(EXTRACTED MATERIAL)

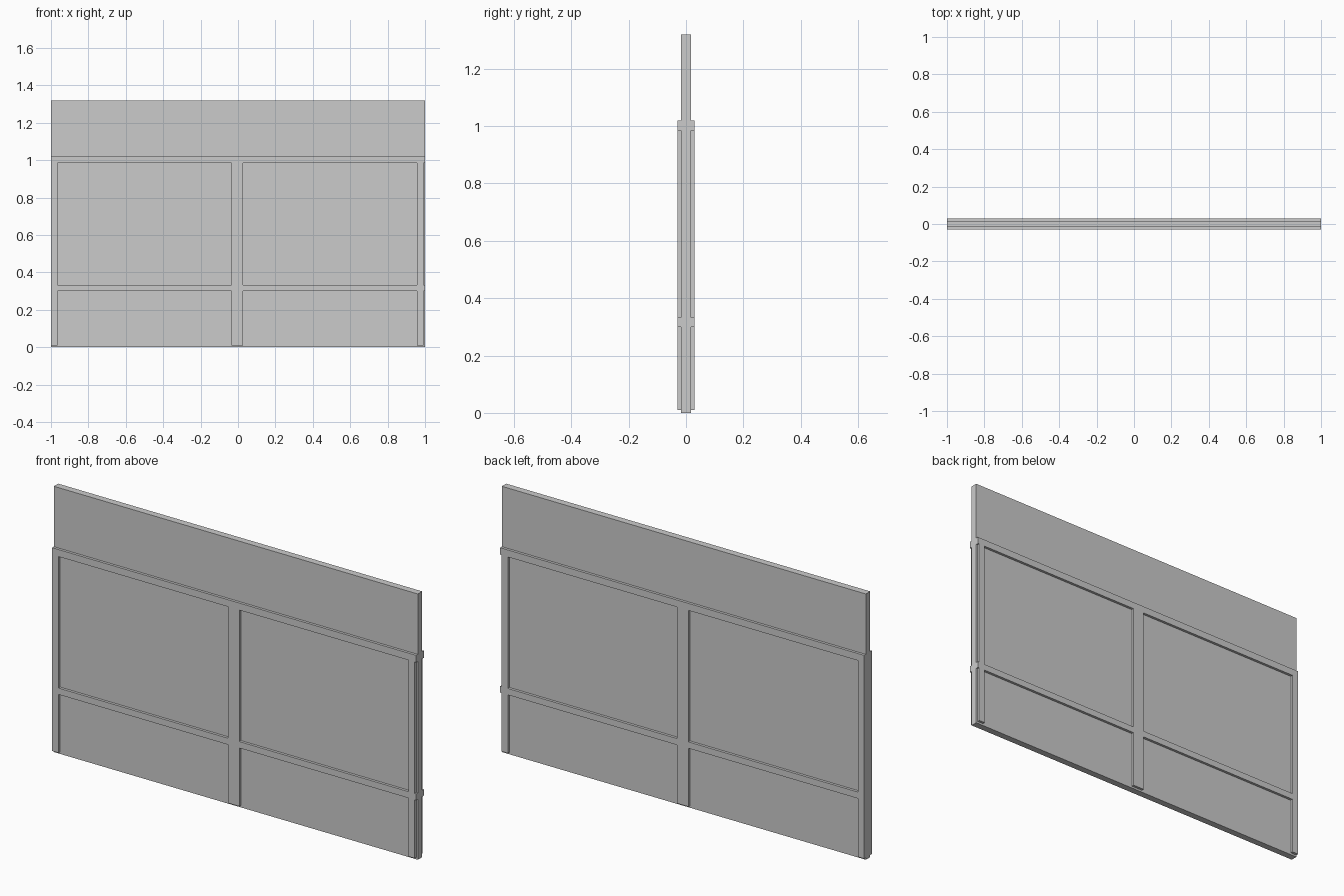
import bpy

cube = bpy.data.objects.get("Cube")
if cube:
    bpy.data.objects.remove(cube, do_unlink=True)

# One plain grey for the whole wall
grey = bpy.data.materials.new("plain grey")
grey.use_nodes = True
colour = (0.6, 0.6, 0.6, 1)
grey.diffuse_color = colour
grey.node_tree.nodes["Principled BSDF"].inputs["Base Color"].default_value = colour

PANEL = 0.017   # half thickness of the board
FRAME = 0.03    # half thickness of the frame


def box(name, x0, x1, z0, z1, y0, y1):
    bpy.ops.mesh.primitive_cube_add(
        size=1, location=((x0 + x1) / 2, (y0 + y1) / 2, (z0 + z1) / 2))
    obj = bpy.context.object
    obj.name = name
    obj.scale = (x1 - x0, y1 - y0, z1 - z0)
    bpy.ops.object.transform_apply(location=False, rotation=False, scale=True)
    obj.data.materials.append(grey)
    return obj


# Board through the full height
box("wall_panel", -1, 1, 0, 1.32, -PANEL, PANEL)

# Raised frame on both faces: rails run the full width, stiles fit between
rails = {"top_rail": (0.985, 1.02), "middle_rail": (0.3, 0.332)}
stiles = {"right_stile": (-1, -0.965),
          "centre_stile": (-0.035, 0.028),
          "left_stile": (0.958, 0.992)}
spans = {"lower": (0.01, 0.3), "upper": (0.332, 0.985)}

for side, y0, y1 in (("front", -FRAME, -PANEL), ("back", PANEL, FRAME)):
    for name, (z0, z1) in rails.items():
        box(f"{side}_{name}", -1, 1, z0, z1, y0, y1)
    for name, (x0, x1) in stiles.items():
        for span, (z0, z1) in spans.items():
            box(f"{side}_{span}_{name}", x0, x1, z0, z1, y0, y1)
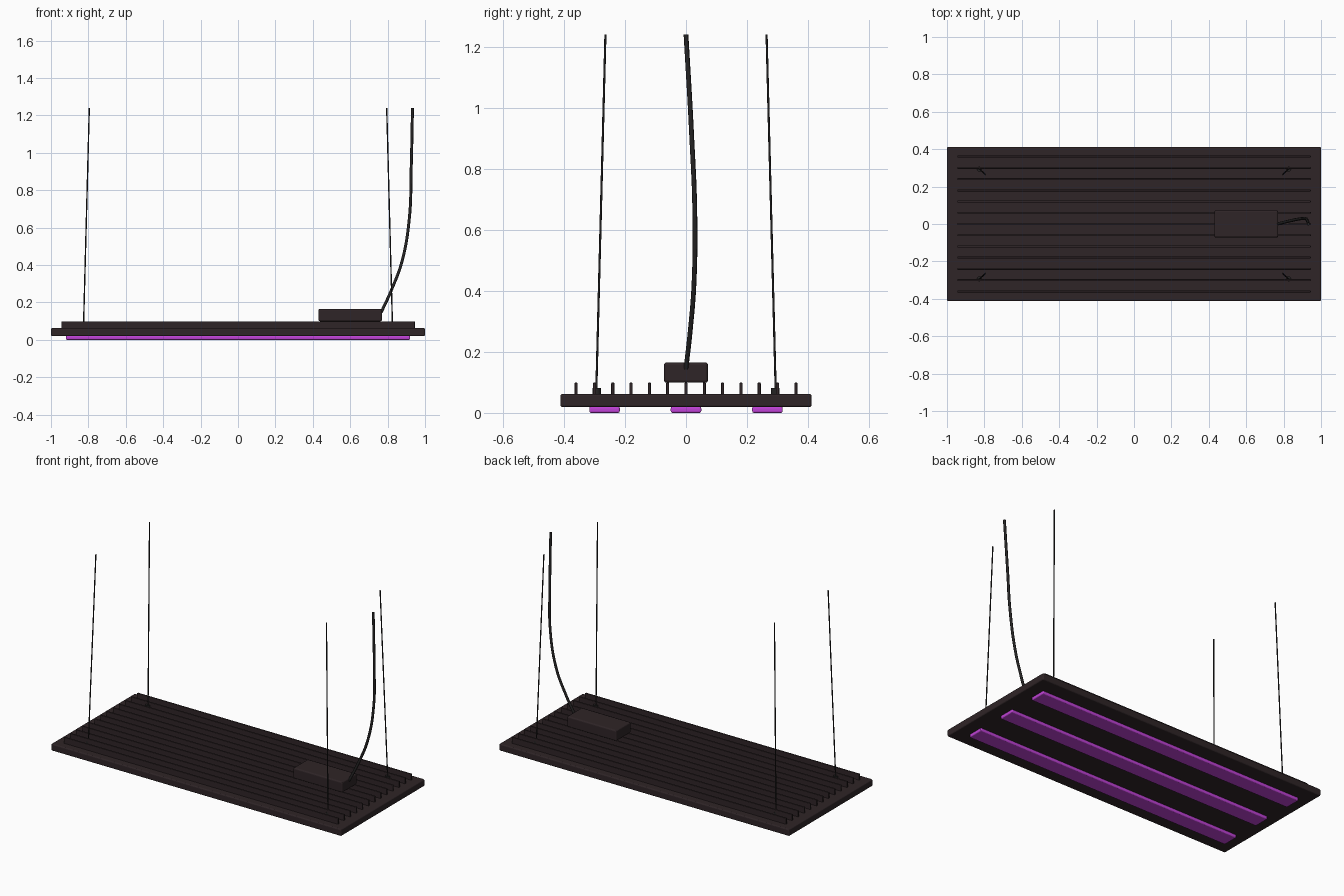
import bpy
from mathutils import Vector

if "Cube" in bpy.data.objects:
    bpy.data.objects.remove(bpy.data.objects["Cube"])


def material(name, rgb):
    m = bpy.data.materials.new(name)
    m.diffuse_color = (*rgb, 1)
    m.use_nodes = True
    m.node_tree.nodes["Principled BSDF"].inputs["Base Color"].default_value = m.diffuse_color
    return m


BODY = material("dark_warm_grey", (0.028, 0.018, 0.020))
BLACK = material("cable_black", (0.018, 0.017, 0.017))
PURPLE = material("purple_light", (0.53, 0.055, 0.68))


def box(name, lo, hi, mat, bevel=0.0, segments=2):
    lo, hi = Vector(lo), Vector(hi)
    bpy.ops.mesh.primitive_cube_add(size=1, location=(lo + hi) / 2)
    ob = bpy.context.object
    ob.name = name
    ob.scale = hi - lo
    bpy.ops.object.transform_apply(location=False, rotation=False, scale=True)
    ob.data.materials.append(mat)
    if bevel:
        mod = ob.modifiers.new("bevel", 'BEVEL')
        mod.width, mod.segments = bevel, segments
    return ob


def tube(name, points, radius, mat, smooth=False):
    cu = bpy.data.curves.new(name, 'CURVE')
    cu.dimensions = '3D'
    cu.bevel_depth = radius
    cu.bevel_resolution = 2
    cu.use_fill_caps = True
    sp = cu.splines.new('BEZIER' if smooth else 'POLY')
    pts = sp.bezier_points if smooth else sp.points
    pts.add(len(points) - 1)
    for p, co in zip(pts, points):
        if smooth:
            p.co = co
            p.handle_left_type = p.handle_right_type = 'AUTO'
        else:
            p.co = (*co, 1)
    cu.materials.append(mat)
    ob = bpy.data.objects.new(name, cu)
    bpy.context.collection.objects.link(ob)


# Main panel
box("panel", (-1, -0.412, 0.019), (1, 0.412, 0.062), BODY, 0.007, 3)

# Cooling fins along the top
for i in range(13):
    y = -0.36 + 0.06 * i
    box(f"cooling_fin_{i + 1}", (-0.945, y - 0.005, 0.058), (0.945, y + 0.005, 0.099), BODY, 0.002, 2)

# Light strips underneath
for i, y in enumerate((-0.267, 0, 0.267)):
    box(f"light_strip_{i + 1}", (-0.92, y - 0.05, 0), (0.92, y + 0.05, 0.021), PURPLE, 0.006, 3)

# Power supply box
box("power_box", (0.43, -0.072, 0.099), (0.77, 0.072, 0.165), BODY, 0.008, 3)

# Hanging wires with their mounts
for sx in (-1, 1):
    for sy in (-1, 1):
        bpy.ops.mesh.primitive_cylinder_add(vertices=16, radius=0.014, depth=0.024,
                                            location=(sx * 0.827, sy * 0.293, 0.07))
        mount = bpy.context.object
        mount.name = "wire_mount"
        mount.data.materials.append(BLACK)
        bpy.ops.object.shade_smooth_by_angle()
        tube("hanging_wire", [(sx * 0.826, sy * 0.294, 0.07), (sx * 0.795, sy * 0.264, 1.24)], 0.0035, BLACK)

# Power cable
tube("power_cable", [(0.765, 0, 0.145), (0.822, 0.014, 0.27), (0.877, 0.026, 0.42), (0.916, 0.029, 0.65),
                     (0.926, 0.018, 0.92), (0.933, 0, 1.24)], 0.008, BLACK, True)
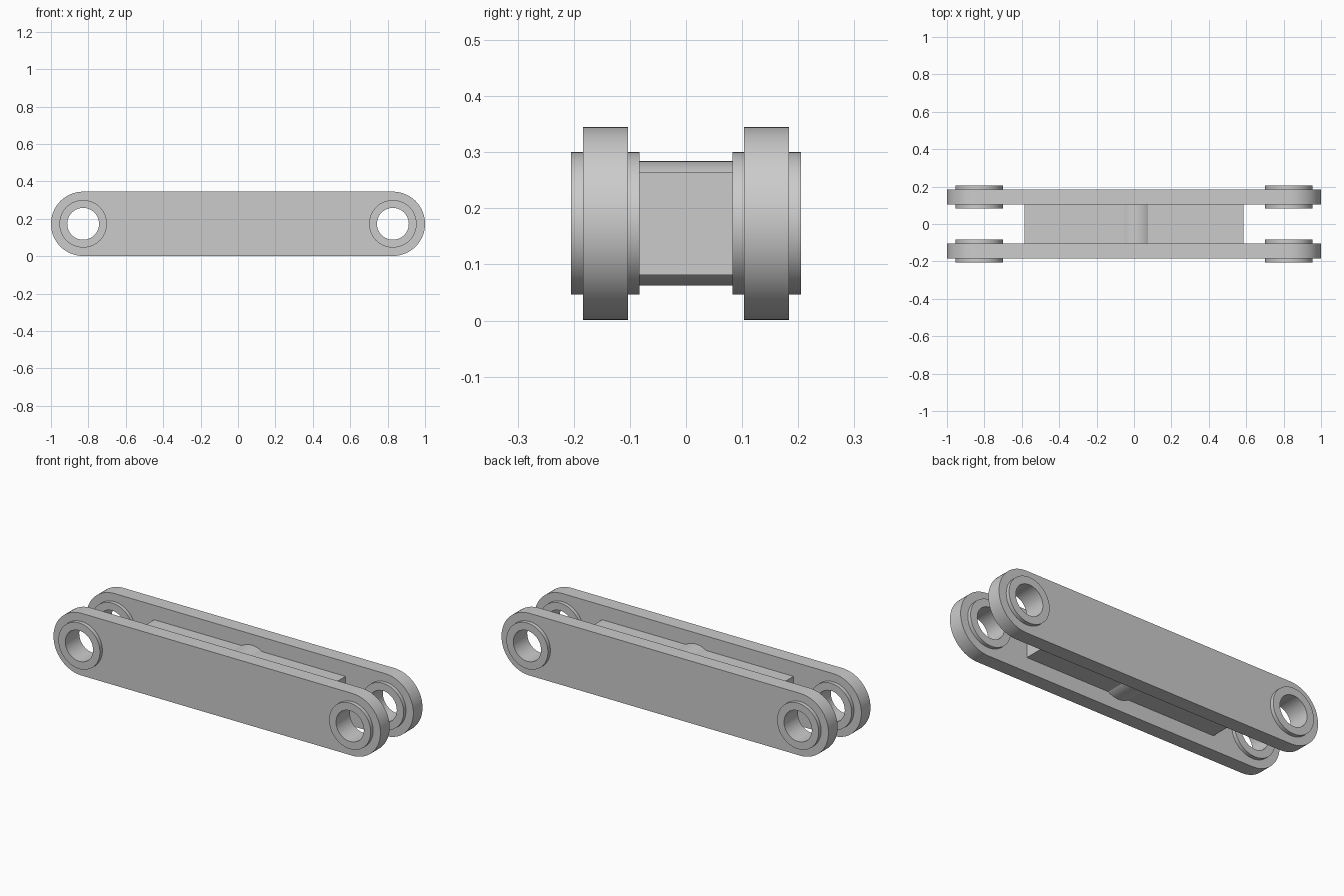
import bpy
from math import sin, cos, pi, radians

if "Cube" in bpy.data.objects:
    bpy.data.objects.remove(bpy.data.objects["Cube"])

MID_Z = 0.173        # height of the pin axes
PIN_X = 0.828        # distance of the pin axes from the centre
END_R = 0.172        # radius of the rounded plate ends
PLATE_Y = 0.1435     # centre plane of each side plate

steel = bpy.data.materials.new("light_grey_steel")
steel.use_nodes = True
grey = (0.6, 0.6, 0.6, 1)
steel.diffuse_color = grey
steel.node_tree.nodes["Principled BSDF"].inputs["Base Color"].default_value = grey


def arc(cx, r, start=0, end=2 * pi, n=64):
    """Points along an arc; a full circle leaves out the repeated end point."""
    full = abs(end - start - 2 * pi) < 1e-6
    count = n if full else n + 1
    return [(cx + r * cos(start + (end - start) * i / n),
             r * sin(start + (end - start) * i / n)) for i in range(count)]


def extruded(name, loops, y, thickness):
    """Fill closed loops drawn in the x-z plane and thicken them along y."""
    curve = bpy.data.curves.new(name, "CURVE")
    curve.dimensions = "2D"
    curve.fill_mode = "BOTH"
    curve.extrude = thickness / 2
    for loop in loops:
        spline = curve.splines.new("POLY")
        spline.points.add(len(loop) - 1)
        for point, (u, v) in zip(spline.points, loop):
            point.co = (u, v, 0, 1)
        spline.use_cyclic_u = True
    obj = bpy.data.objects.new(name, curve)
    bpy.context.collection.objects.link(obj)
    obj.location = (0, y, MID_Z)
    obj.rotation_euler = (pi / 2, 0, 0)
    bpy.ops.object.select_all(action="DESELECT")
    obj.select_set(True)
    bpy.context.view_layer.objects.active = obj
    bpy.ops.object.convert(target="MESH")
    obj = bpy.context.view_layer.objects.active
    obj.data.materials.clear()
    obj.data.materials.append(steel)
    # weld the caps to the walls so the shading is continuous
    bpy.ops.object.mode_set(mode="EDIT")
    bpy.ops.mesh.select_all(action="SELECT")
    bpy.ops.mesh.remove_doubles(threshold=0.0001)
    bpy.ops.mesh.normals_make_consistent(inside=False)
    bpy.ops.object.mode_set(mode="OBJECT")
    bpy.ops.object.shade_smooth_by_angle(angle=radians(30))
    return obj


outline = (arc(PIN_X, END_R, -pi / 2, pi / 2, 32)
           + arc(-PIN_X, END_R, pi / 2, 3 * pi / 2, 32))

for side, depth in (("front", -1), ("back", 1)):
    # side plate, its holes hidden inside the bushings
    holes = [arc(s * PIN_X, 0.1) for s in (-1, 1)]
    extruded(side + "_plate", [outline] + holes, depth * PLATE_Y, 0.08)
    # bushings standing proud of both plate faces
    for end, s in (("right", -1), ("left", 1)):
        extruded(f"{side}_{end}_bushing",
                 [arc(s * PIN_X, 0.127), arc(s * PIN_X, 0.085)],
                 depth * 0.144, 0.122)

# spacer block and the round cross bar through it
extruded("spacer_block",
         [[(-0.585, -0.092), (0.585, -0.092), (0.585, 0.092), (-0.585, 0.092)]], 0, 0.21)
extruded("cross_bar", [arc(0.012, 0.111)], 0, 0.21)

(End EXTRACTED MATERIAL)

Start with the line above that contains "bpy.context.view_layer.objects.active = obj" and end with the line that contains "obj.data.materials.append(steel)". Write out those lines exactly, and only those.

    bpy.context.view_layer.objects.active = obj
    bpy.ops.object.convert(target="MESH")
    obj = bpy.context.view_layer.objects.active
    obj.data.materials.clear()
    obj.data.materials.append(steel)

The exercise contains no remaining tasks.